It was the time before the television and a time of innocence. My mother would send us outdoors with neighbourhood children on the block where we played in the fields behind our house. A row of willow trees stood along the North side of our front and side and backyard and there was a field beyond that as well. Across the street was a gravel road and ditches.

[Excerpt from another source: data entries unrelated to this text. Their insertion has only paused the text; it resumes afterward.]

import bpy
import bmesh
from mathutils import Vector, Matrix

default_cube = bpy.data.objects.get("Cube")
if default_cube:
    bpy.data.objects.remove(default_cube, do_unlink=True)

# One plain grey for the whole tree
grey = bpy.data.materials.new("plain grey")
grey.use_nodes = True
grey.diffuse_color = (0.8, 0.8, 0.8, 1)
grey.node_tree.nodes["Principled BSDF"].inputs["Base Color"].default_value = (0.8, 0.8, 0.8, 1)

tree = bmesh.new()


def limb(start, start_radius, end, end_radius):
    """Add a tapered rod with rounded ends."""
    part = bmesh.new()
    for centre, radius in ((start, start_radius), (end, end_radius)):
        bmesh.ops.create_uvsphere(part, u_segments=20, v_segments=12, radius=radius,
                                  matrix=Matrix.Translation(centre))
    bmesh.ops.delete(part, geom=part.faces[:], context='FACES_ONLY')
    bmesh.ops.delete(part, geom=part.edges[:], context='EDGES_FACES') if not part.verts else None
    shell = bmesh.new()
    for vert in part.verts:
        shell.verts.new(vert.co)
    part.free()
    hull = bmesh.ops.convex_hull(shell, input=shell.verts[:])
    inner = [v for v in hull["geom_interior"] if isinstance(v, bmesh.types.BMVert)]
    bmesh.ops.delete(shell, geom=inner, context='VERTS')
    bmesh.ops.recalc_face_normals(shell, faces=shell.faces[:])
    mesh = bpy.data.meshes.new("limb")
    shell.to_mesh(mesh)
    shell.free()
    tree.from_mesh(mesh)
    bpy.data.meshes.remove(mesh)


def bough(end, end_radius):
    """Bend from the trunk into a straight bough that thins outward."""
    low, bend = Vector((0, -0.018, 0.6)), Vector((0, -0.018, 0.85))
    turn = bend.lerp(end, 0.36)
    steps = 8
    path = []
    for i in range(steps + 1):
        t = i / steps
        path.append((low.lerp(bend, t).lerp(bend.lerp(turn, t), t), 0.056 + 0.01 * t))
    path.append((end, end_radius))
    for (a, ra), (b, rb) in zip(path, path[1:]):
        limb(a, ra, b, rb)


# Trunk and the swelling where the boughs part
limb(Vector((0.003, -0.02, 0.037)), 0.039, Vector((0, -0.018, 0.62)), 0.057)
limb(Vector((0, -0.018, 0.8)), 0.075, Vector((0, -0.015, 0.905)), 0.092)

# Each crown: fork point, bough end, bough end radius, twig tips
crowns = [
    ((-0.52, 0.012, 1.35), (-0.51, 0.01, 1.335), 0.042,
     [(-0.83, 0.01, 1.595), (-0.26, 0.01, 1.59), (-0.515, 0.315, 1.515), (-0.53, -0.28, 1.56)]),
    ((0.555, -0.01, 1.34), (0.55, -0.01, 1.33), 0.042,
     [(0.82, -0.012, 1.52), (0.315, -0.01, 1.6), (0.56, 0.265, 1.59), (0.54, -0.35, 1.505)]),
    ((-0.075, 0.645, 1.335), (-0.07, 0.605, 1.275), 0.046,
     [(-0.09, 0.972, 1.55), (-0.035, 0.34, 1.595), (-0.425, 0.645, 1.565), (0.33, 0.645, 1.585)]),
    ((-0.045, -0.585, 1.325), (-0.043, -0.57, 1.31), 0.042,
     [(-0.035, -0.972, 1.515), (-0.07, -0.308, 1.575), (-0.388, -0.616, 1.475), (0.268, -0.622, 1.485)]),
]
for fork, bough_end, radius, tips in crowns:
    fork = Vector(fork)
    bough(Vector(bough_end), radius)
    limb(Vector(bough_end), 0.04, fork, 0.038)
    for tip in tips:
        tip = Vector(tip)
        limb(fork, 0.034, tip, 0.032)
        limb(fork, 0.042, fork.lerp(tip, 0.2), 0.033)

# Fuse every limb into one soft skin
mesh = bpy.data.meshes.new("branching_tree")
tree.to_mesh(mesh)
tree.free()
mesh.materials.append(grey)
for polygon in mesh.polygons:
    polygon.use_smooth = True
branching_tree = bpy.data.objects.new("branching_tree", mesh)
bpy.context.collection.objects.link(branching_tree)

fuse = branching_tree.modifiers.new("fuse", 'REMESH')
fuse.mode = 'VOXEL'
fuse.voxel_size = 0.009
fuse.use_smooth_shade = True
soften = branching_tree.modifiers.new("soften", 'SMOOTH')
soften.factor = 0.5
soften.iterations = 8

The grass was a deep green and the lawn was soft to walk on. It was in the fields with other children where we learned to love the natural world and delighted in the wonders of nature. My sister and her friend Kelly would collect tadpoles and frogs and Daddy long legs. There were so many monarch butterflies, magnificently large with dramatic bright orange and black colouring. We were enthralled by the bright yellow colour of the dandelion and even more with the seed heads which we loved to blow after making a wish. There were so many dragonflies and really I don't even remember mosquitos then…not like now. We played "hide and seek" and "it" and "statues" on the fields then down on our knees searching for the four leaved clover. At night, the crickets song intermingled with the croaks of frogs
I don't need any studies to tell me that the natural world has changed dramatically in and around Winnipeg during the last few decades. It is with a growing horror that I notice the lack of tadpoles, frogs, crickets, Monarch butterflies and robins on my own property and in the park behind it. And the ditches around Winnipeg are mostly devoid of cattails and normal marsh vegetation.

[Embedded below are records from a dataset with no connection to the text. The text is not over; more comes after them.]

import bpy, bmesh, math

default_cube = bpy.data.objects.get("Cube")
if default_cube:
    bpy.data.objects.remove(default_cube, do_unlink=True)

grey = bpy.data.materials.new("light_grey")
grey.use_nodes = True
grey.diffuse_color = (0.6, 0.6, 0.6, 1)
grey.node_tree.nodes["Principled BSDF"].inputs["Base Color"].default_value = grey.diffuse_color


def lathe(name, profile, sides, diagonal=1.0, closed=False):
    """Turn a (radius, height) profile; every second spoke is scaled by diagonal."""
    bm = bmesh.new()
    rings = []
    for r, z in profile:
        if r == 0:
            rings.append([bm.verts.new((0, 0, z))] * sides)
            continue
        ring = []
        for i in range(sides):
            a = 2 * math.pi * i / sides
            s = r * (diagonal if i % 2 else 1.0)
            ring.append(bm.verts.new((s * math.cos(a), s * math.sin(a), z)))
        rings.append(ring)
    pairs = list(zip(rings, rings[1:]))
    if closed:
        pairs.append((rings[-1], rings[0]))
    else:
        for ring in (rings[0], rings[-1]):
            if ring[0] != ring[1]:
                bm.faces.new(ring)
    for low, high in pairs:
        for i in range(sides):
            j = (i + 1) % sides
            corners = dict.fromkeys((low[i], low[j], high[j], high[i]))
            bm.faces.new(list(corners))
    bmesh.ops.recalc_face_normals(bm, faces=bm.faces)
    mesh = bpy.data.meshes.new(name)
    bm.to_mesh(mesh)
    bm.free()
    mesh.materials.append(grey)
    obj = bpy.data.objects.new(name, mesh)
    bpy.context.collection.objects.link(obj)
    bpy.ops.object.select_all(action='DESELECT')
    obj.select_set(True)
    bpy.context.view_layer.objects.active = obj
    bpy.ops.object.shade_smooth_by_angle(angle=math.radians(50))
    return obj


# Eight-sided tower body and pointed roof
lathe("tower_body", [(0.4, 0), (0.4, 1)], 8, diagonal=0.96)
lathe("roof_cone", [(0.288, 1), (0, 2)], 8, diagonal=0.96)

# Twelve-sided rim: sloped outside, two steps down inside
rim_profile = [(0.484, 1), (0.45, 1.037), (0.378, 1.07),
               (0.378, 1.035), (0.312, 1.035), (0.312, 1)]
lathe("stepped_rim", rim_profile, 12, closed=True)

But most alarming is the blindness most people have for this loss. I believe these changes are "the canary in the coal mine". These changes are the harbingers of ecological disaster. And we need to take notice and yet most people I talk to about this seem unconcerned. It was then I realized how much we need to learn and to appreciate what we have. If we do value and treasure what nature offers then we have a chance to save what is left and in the end save ourselves.
So join me in this pursuit of knowledge, appreciation and gratitude
Manitoba is where I was born and where I have spent most of the five and one half decades of my life. I lived on the outskirts of the town of Portage La Prairie at a time when tadpoles and frogs inhabited the ditches and ponds, when there were many Monarch butterflies each summer along with dragon flies and grasshoppers. Redwing blackbirds perched the cattails of the ditches. As children we picked dandelions for bouquets and made wishes before blowing dandelion seed heads. We searched clover for lucky four leaves and rolled on the grass…there was no concern of poisonous herbicides. The grass was thick. Wherever we dug…there were earthworms